By using Qbox.io, developers can avoid having to deal with Java Virtual Machine (JVM) heap size capacity planning. The product offers automatic configuration of cluster topology-including master nodes, data notes, and loan balancers-to automatically prevent split-brain situations. Because Qbox.io is provided as a service, the company deals with complicated issues including setup on AWS and RackSpace for its users. Qbox.io users can avoid having to handle failed or degraded nodes, as well. Using Qbox.io also means not having to worry about slow node recovery.
View clusters on your dashboard page. Next to each cluster name, you'll find the name of the provider, the region, the number of nodes, and the node size. The dashboard page is also where you'll find the link to create new clusters.
New clusters can be setup in minutes. As your new customer is being provisioned, Qbox.io will keep you updated on the status. The provisioning period can last anywhere from five minutes to one hour depending on the size of the cluster and the cloud provider's response times.
Qbox.io provides you with detailed node diagnostics information, including node names, IP addresses, file systems, and cache activity.
Developers who need help getting setup with Qbox.io can find many of the answers to their questions in the official Elasticsearch community docs, which Qbox.io links to from its website. For the answers to more detailed queries, users are encouraged to contact Qbox.io's support desk. Based on past experience, Qbox.io's support desk is very prompt in responding to submissions during normal U.S. business hours.
Qbox.io's per-node pricing schedule allows users to scale at their own pace. This on-demand pricing is very reasonable, at 165% to 200% of the cost of raw AWS instance pricing. External storage is priced separately. New users are offered a $35 free introductory credit.
Using Qbox.io for hosted Elasticsearch allows developers to sidestep a number of the most common challenges associated with implementing internal search engines. In particular, Qbox.io users avoid having to monitor nodes themselves and wrestle with JVM heap size capacity planning. Because Qbox.io is provided as a service, developers who use the product do not have to worry about complicated topics like setup on AWS and RackSpace. Instead, they simply sign up for those services and get access to fully configured Elasticsearch just a few moments later.

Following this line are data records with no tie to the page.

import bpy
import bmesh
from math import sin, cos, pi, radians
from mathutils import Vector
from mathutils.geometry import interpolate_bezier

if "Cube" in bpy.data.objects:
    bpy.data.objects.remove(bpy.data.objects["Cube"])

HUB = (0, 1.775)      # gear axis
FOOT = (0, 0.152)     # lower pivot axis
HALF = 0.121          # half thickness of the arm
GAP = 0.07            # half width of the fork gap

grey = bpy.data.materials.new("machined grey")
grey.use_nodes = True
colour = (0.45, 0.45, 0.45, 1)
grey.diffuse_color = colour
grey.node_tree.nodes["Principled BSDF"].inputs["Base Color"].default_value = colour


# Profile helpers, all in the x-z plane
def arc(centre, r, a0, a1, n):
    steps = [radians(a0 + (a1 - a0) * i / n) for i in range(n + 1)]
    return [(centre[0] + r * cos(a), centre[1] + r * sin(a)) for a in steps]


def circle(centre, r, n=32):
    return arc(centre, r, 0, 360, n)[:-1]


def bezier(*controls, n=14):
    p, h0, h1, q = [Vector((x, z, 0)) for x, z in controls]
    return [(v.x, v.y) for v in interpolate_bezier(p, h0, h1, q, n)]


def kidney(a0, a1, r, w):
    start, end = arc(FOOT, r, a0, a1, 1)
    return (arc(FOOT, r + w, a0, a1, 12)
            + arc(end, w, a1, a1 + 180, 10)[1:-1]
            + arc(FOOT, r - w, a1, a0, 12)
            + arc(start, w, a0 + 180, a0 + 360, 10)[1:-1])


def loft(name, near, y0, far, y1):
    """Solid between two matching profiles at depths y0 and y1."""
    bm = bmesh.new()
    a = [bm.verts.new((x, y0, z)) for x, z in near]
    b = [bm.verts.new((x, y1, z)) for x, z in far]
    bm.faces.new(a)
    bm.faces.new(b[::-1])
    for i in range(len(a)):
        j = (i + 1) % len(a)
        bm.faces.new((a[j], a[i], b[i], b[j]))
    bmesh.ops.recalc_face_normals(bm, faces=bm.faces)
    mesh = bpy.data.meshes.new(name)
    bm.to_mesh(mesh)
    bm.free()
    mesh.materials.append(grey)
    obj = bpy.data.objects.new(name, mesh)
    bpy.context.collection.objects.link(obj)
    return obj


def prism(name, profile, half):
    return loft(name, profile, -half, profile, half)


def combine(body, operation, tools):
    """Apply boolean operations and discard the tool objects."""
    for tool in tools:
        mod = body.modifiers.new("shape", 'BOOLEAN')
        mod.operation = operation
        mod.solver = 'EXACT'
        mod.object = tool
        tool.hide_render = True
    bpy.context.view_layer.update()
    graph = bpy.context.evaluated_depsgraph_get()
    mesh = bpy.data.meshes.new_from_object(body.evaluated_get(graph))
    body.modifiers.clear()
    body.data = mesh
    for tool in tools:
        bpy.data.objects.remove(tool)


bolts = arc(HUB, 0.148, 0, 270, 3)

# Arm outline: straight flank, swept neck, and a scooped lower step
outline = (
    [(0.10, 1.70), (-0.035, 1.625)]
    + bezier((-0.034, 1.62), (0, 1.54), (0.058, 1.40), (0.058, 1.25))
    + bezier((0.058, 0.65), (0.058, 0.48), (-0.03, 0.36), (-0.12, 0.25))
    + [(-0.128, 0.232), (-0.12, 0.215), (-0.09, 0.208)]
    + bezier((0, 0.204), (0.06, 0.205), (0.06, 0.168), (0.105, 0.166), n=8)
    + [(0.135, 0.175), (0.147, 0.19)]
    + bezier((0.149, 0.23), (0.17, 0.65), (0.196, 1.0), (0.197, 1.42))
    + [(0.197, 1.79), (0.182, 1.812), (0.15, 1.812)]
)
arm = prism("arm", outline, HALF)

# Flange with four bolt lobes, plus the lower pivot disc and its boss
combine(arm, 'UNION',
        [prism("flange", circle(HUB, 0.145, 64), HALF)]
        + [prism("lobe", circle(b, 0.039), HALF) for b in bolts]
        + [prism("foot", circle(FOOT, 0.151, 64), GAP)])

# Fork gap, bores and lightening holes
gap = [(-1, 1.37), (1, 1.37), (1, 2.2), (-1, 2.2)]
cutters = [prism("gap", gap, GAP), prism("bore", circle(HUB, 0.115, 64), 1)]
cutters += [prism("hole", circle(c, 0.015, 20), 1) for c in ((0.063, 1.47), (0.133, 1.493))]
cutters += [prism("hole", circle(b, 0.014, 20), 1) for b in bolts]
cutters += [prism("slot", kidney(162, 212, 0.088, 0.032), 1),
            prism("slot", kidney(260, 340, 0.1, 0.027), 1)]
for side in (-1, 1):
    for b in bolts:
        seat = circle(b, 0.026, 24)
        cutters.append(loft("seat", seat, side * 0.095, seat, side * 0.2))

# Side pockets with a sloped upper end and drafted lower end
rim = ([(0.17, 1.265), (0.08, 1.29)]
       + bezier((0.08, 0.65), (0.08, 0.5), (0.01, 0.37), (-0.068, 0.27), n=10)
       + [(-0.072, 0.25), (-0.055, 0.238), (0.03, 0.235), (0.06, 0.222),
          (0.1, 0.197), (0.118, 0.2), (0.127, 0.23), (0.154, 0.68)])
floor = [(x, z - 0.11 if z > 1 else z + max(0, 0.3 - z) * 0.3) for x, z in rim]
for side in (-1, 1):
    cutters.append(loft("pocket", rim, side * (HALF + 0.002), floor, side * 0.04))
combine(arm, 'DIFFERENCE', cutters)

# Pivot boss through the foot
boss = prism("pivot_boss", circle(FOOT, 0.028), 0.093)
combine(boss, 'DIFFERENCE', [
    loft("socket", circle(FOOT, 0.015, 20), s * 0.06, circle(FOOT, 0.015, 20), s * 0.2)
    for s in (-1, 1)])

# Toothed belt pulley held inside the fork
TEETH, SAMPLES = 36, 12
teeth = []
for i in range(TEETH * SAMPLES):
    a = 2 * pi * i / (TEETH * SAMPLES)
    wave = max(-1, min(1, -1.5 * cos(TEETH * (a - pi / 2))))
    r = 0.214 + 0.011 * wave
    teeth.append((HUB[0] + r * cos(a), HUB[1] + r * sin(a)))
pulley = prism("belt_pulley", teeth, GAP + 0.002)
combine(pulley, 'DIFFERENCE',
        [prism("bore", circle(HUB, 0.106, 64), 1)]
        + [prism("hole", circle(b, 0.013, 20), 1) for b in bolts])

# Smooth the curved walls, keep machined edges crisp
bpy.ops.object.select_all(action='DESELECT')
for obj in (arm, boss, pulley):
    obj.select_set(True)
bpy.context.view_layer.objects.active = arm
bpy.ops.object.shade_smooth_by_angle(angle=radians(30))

It is for this reason, among many others, that I can heartily recommend Qbox.io to developers who are looking for a hosted solution for Elasticsearch.
Ratings: ease of use 4/5, features 5/5, value 5/5